I know you’re dealing with a full plate struggling to acquire network literacy in the midst of daily work demands.
Still, I wanted to share another example to illustrate why acquiring literacy is critical to your future. It involves the startling discoveries of a scholar named Sugata Mitra, a world renowned educational technology expert who now works at Newcastle University in England.
I can think of nothing that more aptly demonstrates the power of collaborative learning and networking.
A few years ago, Mitra wanted to see how children from remote villages throughout India with no previous exposure to networks reacted to embedded Internet-accessible computers.
What he uncovered both amazed and startled him: The kids began learning from these computers by themselves with no adult oversight.
Video recordings Mitra collected from one village show an 8-year-old boy demonstrating to a 6-year-old girl how to browse the Internet. In another village, children, after only four hours exposure to the Internet, learned how to record their own music and play it back to themselves, sparking a reaction of awed delight.
The discoveries inspired Mitra to create even more difficult challenges to see how quickly resourceful children overcame them.
His next experiment took place in Hyderabad among children who spoke English with an unusually thick accent. He turned over a computer with an English-to-text interface, casually informing the children that he was leaving and that they were on their own.
The children were frustrated because the computer initially responded to their thick accents with gibberish, Mitra recalled later.
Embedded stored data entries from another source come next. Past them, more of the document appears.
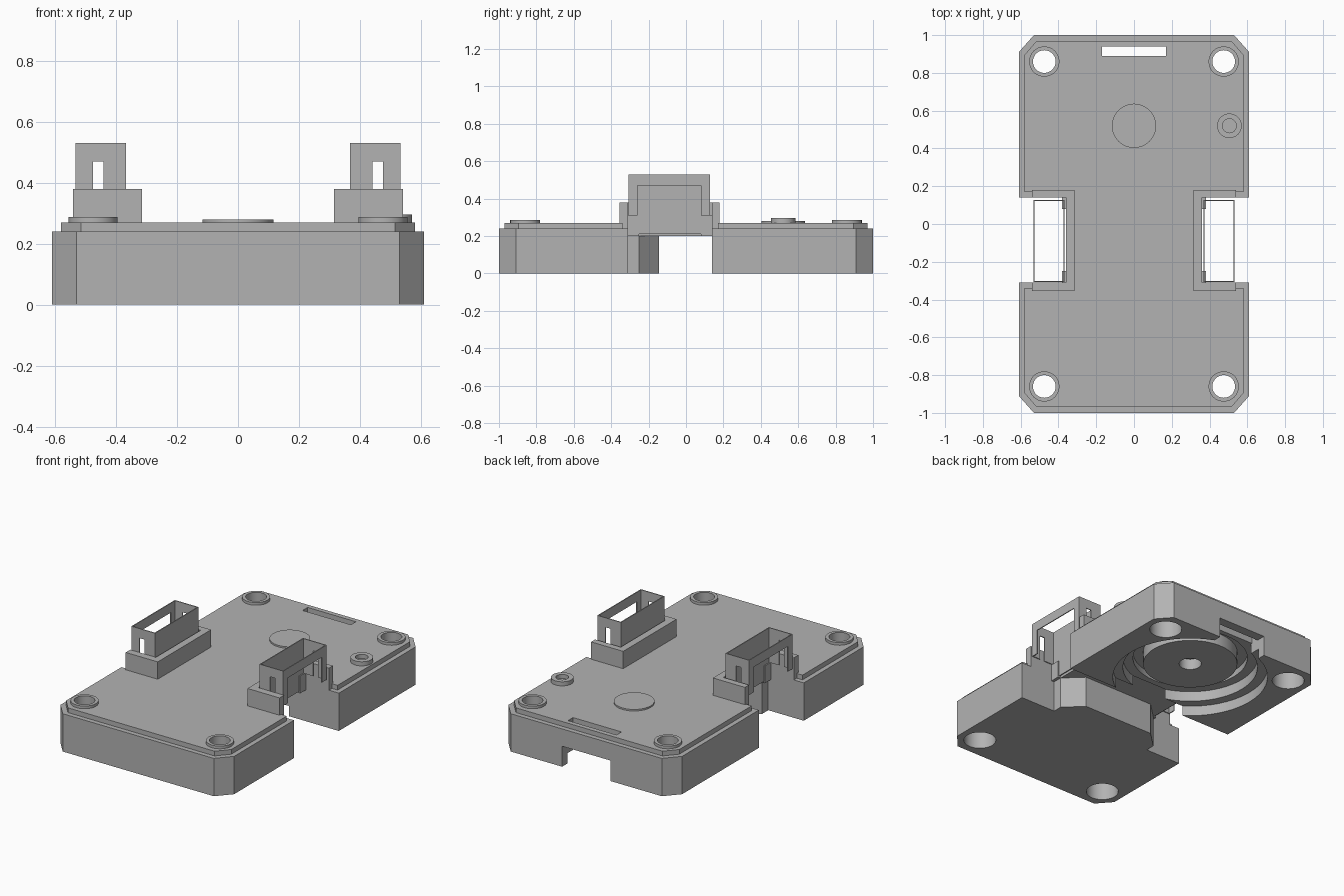
import bpy, bmesh, math

cube = bpy.data.objects.get("Cube")
if cube:
    bpy.data.objects.remove(cube, do_unlink=True)

grey = bpy.data.materials.new("grey_plastic")
grey.use_nodes = True
COLOUR = (0.45, 0.45, 0.45, 1)
grey.diffuse_color = COLOUR
grey.node_tree.nodes["Principled BSDF"].inputs["Base Color"].default_value = COLOUR


def finish(name, bm):
    bmesh.ops.recalc_face_normals(bm, faces=bm.faces[:])
    me = bpy.data.meshes.new(name)
    bm.to_mesh(me)
    bm.free()
    me.materials.append(grey)
    ob = bpy.data.objects.new(name, me)
    bpy.context.scene.collection.objects.link(ob)
    return ob


def prism(name, pts, z0, z1):
    bm = bmesh.new()
    face = bm.faces.new([bm.verts.new((x, y, z0)) for x, y in pts])
    up = bmesh.ops.extrude_face_region(bm, geom=[face])["geom"]
    bmesh.ops.translate(bm, vec=(0, 0, z1 - z0),
                        verts=[v for v in up if isinstance(v, bmesh.types.BMVert)])
    return finish(name, bm)


def both_sides(half):
    return half + [(-x, y) for x, y in reversed(half)]


def box(name, x0, x1, y0, y1, z0, z1):
    return prism(name, [(x0, y0), (x1, y0), (x1, y1), (x0, y1)], z0, z1)


def disc(name, x, y, r, z0, z1, n=48):
    ring = [math.tau * i / n for i in range(n)]
    return prism(name, [(x + r * math.cos(a), y + r * math.sin(a)) for a in ring], z0, z1)


def combine(ob, other, op):
    mod = ob.modifiers.new("combine", 'BOOLEAN')
    mod.operation, mod.solver, mod.object = op, 'EXACT', other
    bpy.context.view_layer.objects.active = ob
    bpy.ops.object.modifier_apply(modifier=mod.name)
    bpy.data.objects.remove(other, do_unlink=True)


def outline(inset):
    e, c, d = 0.61 - inset, 0.53 - inset / 2, 0.91 - inset / 2
    n = 0.36 - inset
    return both_sides([(c, inset - 1), (e, -d), (e, -0.31 - inset), (n, -0.31 - inset),
                       (n, 0.14 + inset), (e, 0.14 + inset), (e, d), (c, 1 - inset)])


# Housing with a raised, inset top plate
body = prism("housing", outline(0), 0, 0.24)
combine(body, prism("top_plate", outline(0.03), 0.22, 0.27), 'UNION')

# Raised collars and centre cap
CY = 0.52
corners = [(sx * 0.475, sy * 0.86) for sx in (-1, 1) for sy in (-1, 1)]
for x, y in corners:
    combine(body, disc("collar", x, y, 0.08, 0.25, 0.287), 'UNION')
combine(body, disc("cap", 0, CY, 0.117, 0.25, 0.28), 'UNION')
combine(body, disc("small_collar", 0.505, CY, 0.065, 0.25, 0.296), 'UNION')

# Cross passage beneath the deck
passage = both_sides([(0.25, -0.145), (0.36, -0.25), (0.7, -0.25), (0.7, 0.14)])
combine(body, prism("passage", passage, -0.1, 0.2), 'DIFFERENCE')

# Stepped round cavity, rear notch and slot
for r, top in ((0.46, 0.065), (0.40, 0.13), (0.34, 0.17)):
    combine(body, disc("cavity", 0, CY, r, -0.1, top, 64), 'DIFFERENCE')
combine(body, box("notch", -0.17, 0.17, 0.8, 1.1, -0.1, 0.13), 'DIFFERENCE')
combine(body, box("slot", -0.17, 0.17, 0.89, 0.94, -0.1, 0.4), 'DIFFERENCE')

# Hub in the cavity
hub = disc("hub", 0, CY, 0.28, 0.09, 0.175, 64)
combine(hub, disc("hub_bore", 0, CY, 0.066, 0, 0.16), 'DIFFERENCE')

# Screw holes
for x, y in corners:
    combine(body, disc("hole", x, y, 0.06, -0.1, 0.4), 'DIFFERENCE')
    combine(body, disc("wide_hole", x, y, 0.095, -0.1, 0.2), 'DIFFERENCE')
combine(body, disc("small_hole", 0.505, CY, 0.037, 0.27, 0.4), 'DIFFERENCE')

# Sockets in both side recesses
T = 0.003
for s, side in ((1, "left"), (-1, "right")):
    def part(name, x0, x1, y0, y1, z0, z1):
        return box(side + name, *sorted((s * x0, s * x1)), y0, y1, z0, z1)

    u = [(0.54, -0.355), (0.54, -0.31), (0.36, -0.31), (0.36, 0.14),
         (0.54, 0.14), (0.54, 0.18), (0.315, 0.18), (0.315, -0.355)]
    prism(side + "_socket_base", [(s * x, y) for x, y in u], 0.235, 0.38)

    # Thin open-topped tower: solid inner wall, windowed outer wall
    tower = part("_socket_tower", 0.37 - T, 0.53 + T, -0.305 - T, 0.125 + T, 0.21, 0.53)
    combine(tower, part("_hollow", 0.37 + T, 0.53 - T, -0.305 + T, 0.125 - T, 0, 1), 'DIFFERENCE')
    combine(tower, part("_window", 0.5, 0.6, -0.26, 0.08, 0, 0.47), 'DIFFERENCE')
    combine(tower, part("_slit", 0.44, 0.475, -0.5, 0.5, 0, 0.47), 'DIFFERENCE')
    combine(tower, part("_clear", 0.38, 0.6, -0.5, 0.5, 0, 0.31), 'DIFFERENCE')

    # Ribs in the recess corners
    for y0, y1 in ((-0.31, -0.25), (0.08, 0.14)):
        part("_rib", 0.355, 0.38, y0, y1, 0.2, 0.31)

for ob in bpy.context.scene.objects:
    if ob.type == 'MESH':
        bpy.ops.object.select_all(action='DESELECT')
        ob.select_set(True)
        bpy.context.view_layer.objects.active = ob
        bpy.ops.object.shade_smooth_by_angle(angle=math.radians(30))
However, when he returned couple of months later, things had changed radically: The children had learned to speak in a manner remarkably similar to the neutral British accents the computer was designed to detect.
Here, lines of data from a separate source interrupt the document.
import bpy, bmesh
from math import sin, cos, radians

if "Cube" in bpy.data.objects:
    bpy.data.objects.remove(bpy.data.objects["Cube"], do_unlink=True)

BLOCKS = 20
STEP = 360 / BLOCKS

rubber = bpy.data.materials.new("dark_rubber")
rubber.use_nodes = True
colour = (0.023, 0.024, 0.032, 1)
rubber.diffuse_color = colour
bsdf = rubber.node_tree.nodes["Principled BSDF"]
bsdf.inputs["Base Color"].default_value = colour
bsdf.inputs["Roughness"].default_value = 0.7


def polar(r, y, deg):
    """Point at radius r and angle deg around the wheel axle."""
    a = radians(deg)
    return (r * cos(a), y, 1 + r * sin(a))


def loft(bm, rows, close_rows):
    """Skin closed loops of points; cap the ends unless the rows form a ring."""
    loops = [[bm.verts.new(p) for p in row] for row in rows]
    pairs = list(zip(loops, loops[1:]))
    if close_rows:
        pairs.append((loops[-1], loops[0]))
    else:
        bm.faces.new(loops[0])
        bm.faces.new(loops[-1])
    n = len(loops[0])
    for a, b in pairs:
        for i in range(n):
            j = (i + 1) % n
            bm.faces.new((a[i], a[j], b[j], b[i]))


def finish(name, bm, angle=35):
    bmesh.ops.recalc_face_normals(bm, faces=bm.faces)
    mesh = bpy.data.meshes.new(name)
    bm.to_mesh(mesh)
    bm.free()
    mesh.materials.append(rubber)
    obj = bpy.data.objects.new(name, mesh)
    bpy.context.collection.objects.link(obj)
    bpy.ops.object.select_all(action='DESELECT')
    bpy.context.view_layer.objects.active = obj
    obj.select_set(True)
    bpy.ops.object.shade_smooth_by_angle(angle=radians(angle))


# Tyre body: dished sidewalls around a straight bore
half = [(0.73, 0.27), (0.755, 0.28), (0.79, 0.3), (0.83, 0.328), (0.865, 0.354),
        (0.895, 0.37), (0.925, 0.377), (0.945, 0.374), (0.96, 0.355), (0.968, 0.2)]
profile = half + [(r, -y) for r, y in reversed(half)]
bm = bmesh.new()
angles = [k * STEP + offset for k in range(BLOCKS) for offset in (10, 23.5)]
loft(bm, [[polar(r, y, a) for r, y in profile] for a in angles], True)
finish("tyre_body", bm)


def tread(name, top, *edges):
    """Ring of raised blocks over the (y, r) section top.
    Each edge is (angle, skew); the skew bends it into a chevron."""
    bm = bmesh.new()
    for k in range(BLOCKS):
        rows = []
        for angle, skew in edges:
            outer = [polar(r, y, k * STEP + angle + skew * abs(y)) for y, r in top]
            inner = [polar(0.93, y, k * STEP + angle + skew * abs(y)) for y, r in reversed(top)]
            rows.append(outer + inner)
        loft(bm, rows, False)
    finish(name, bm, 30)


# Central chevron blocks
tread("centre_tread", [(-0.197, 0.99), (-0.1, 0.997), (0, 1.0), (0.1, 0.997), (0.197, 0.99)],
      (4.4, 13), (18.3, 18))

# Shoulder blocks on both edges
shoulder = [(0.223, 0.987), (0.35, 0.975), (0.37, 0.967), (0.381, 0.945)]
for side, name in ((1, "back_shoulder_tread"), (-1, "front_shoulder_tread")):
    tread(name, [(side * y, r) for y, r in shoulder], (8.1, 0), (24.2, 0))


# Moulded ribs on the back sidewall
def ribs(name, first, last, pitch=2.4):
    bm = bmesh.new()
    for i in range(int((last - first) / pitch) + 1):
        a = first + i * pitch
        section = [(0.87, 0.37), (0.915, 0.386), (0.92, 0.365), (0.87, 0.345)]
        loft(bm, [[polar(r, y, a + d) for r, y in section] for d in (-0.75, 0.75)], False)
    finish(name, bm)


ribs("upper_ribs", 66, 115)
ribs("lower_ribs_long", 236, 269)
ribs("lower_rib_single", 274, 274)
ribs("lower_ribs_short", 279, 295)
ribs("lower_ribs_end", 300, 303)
Buoyed by these results, Mitra decided to up the ante. In what is now known as his Kalikkuppam Experiment, he wanted to determine if Tamil-speaking children could learn biotechnology on their own and despite all the online instruction being in English.
In only two months, he noted that the students increased their scores from zero to 30 percent. After enlisting a volunteer teacher to employ the “granny method” of teaching — merely looking over the children’s shoulders and providing frequent encouragement — Mitra discovered that the children’s average scored increased to 50, which was what children in “posh schools in New Delhi” were earning.
Mitra turned up what are arguably the most remarkable results of all in Turn, Italy, in 2010.
Only 15 minutes after he walked into a classroom of Italian-speaking children and wrote the English phrase “How did dinosaurs die out?” on the chalkboard, the children secured the answer using Google first to translate and then search the phrase.
Mitra followed this with a somewhat more difficult request again phrased in English: “Who was Pythagoras and what did he do?”
Twenty minutes later, right-angled triangles began appearing on the screens.
“It just sent shivers up my spine,” Mitra later recalled.
Nothing I can think of better demonstrates the power of collaborative learning, AleX — the growing ability of ordinary people from diverse backgrounds to find answers on their own.
In fact, based on these new discoveries, Mitra believes “learning is now an emergent phenomenon.” In other words, thanks to the Internet and Web 2.0, education is now a self-organizing structure that appears without any intervention from the outside.
Think about that for a moment, AleX: Education is now a self-organizing system that is occurring on its own.
Back to that theme again: liberation. Your clients are, frankly, no longer clients. With each passing day, more of them are equipping themselves to learn on their own — with or without you.
There is still a place, a very valuable place, for you and other trained professionals in this new information landscape, AleX, so long as you step up to the plate.
The sooner you understand what’s happening — the sooner you understand how the world is shifting under your feet — the better equipped you will be to think, act and thrive within this new landscape.
Author: Jim Langcuster
This work is licensed under a Creative Commons Attribution 3.0 Unported License.